- **Task**:
Beneath this line is the data. Output exactly the lines from the line with "solid between two" to the line with "return [(cu +", both ends included, and nothing more.
======== Information shown ========
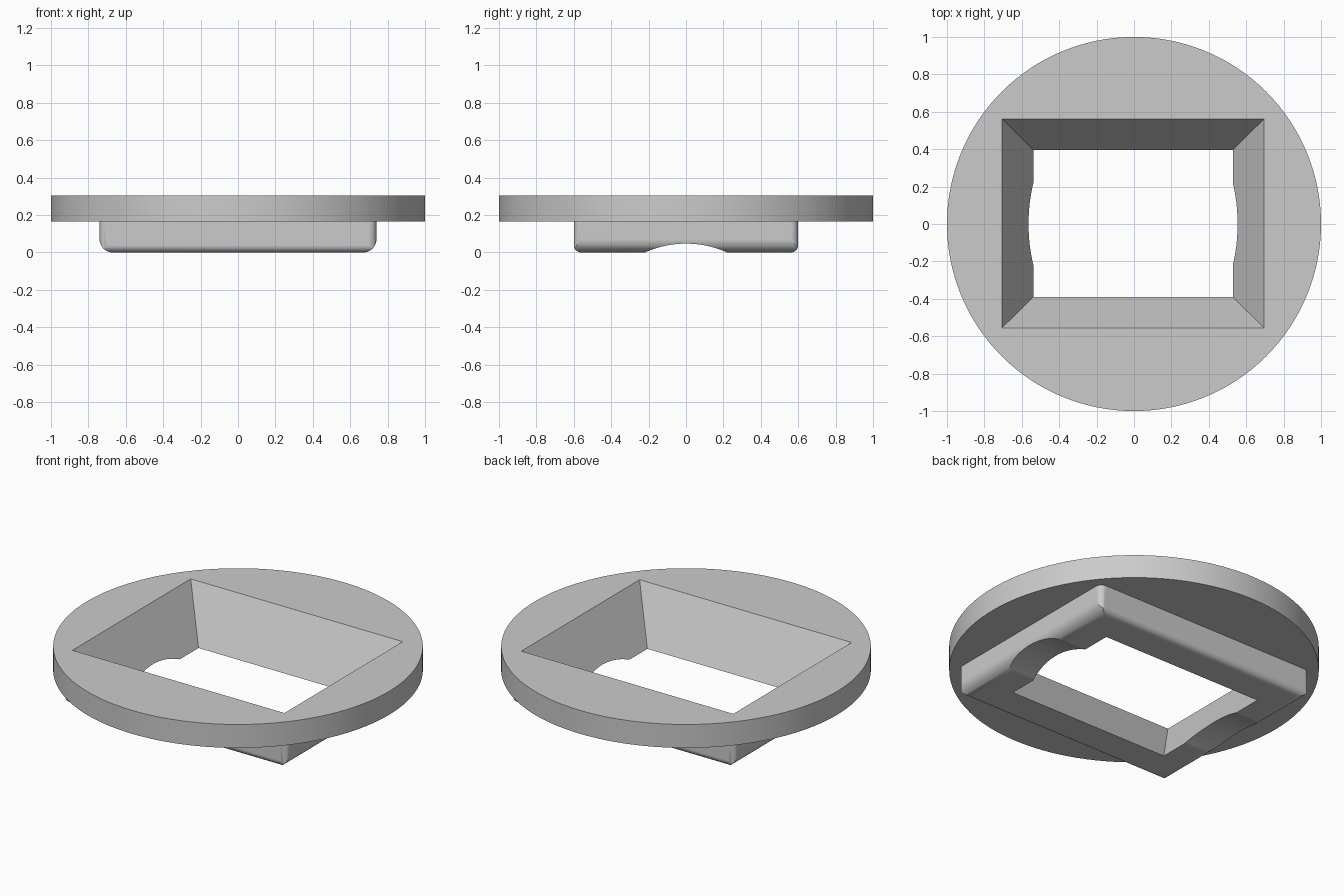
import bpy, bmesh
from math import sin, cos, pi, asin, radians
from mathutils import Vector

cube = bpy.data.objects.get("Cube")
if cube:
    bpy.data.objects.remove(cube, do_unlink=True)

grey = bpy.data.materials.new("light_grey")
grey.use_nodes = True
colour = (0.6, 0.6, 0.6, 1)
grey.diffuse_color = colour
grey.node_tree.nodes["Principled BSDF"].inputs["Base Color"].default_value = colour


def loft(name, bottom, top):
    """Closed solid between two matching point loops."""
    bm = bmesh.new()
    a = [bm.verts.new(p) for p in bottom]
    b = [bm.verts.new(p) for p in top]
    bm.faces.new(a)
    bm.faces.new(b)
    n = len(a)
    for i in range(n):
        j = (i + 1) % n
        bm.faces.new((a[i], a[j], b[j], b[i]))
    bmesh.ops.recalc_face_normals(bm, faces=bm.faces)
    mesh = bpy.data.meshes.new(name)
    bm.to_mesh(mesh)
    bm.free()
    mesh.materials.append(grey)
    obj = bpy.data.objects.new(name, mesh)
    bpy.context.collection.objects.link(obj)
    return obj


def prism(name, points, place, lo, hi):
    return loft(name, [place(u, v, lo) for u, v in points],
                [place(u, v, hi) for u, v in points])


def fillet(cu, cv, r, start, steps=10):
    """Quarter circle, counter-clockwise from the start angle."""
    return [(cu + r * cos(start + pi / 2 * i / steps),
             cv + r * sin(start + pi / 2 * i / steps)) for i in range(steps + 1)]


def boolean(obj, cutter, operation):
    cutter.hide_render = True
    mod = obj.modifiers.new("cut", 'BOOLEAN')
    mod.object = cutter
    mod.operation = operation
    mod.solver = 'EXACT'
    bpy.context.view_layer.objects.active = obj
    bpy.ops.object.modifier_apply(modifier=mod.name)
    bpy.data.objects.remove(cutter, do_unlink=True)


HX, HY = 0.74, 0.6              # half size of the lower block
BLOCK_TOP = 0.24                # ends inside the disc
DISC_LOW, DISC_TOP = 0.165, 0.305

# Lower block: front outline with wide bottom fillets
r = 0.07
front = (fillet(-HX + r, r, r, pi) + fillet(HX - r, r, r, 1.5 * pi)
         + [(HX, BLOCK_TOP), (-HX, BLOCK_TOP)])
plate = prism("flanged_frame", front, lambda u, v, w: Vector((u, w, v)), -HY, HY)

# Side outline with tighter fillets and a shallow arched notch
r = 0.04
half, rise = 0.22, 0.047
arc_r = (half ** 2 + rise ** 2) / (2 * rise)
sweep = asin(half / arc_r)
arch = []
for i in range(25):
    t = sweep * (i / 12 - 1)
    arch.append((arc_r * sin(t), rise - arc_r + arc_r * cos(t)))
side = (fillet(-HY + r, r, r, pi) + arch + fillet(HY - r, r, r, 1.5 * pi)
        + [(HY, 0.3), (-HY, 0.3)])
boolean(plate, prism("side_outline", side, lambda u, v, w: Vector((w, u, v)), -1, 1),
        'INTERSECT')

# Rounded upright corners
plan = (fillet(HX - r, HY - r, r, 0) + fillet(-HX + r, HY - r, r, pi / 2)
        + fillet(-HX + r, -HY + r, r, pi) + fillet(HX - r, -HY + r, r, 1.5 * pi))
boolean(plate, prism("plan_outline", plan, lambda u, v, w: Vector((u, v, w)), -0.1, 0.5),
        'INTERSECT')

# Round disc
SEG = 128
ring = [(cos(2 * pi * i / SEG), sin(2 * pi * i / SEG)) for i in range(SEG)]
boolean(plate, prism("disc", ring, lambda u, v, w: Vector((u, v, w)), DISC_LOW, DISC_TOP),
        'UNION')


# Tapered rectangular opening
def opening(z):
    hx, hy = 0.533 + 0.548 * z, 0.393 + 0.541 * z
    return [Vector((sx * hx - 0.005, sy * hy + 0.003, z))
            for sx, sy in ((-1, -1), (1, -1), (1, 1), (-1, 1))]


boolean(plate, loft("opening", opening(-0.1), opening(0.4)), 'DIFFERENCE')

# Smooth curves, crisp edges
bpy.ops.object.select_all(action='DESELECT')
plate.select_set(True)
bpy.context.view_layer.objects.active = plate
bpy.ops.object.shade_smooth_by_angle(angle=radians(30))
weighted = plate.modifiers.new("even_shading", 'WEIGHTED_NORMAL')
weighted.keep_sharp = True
========
======== Information shown ========
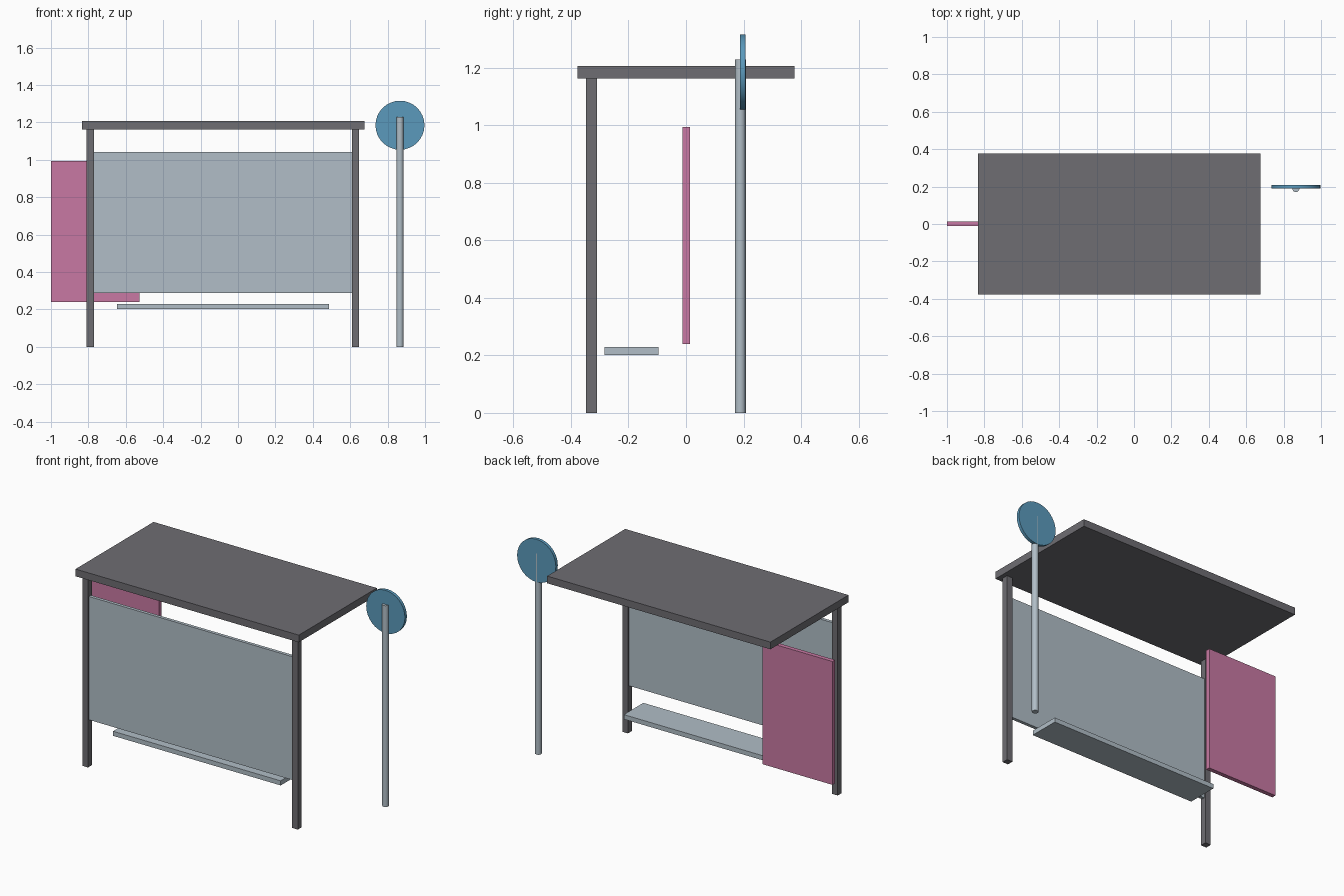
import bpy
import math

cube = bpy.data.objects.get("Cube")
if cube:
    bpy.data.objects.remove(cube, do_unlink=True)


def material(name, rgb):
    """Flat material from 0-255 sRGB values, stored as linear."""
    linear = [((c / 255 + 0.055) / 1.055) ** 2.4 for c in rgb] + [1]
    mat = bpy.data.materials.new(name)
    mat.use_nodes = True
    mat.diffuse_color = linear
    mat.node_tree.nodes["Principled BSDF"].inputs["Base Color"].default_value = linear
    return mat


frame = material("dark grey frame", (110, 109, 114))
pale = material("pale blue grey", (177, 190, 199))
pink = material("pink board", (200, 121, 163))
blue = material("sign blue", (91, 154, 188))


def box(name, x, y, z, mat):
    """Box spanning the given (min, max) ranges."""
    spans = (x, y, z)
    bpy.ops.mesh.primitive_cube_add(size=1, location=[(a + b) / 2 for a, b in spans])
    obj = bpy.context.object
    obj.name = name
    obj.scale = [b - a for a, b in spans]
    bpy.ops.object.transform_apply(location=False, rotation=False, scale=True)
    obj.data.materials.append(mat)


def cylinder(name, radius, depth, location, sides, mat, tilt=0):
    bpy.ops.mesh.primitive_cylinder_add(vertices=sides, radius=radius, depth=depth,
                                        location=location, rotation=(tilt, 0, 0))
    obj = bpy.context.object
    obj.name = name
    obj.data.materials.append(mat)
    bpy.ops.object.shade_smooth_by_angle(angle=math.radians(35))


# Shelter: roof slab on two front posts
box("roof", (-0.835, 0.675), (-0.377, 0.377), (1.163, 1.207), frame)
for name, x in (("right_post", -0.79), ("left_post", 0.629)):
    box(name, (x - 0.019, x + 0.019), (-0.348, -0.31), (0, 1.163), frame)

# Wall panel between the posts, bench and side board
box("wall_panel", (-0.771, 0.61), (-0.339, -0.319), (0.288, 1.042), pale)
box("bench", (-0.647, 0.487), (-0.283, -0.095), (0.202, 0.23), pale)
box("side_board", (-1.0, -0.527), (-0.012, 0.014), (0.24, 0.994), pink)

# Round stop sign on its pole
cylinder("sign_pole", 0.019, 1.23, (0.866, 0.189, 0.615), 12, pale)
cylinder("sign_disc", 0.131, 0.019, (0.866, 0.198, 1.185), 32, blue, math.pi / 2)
========
- **Solution to the problem**:
    """Closed solid between two matching point loops."""
    bm = bmesh.new()
    a = [bm.verts.new(p) for p in bottom]
    b = [bm.verts.new(p) for p in top]
    bm.faces.new(a)
    bm.faces.new(b)
    n = len(a)
    for i in range(n):
        j = (i + 1) % n
        bm.faces.new((a[i], a[j], b[j], b[i]))
    bmesh.ops.recalc_face_normals(bm, faces=bm.faces)
    mesh = bpy.data.meshes.new(name)
    bm.to_mesh(mesh)
    bm.free()
    mesh.materials.append(grey)
    obj = bpy.data.objects.new(name, mesh)
    bpy.context.collection.objects.link(obj)
    return obj


def prism(name, points, place, lo, hi):
    return loft(name, [place(u, v, lo) for u, v in points],
                [place(u, v, hi) for u, v in points])


def fillet(cu, cv, r, start, steps=10):
    """Quarter circle, counter-clockwise from the start angle."""
    return [(cu + r * cos(start + pi / 2 * i / steps),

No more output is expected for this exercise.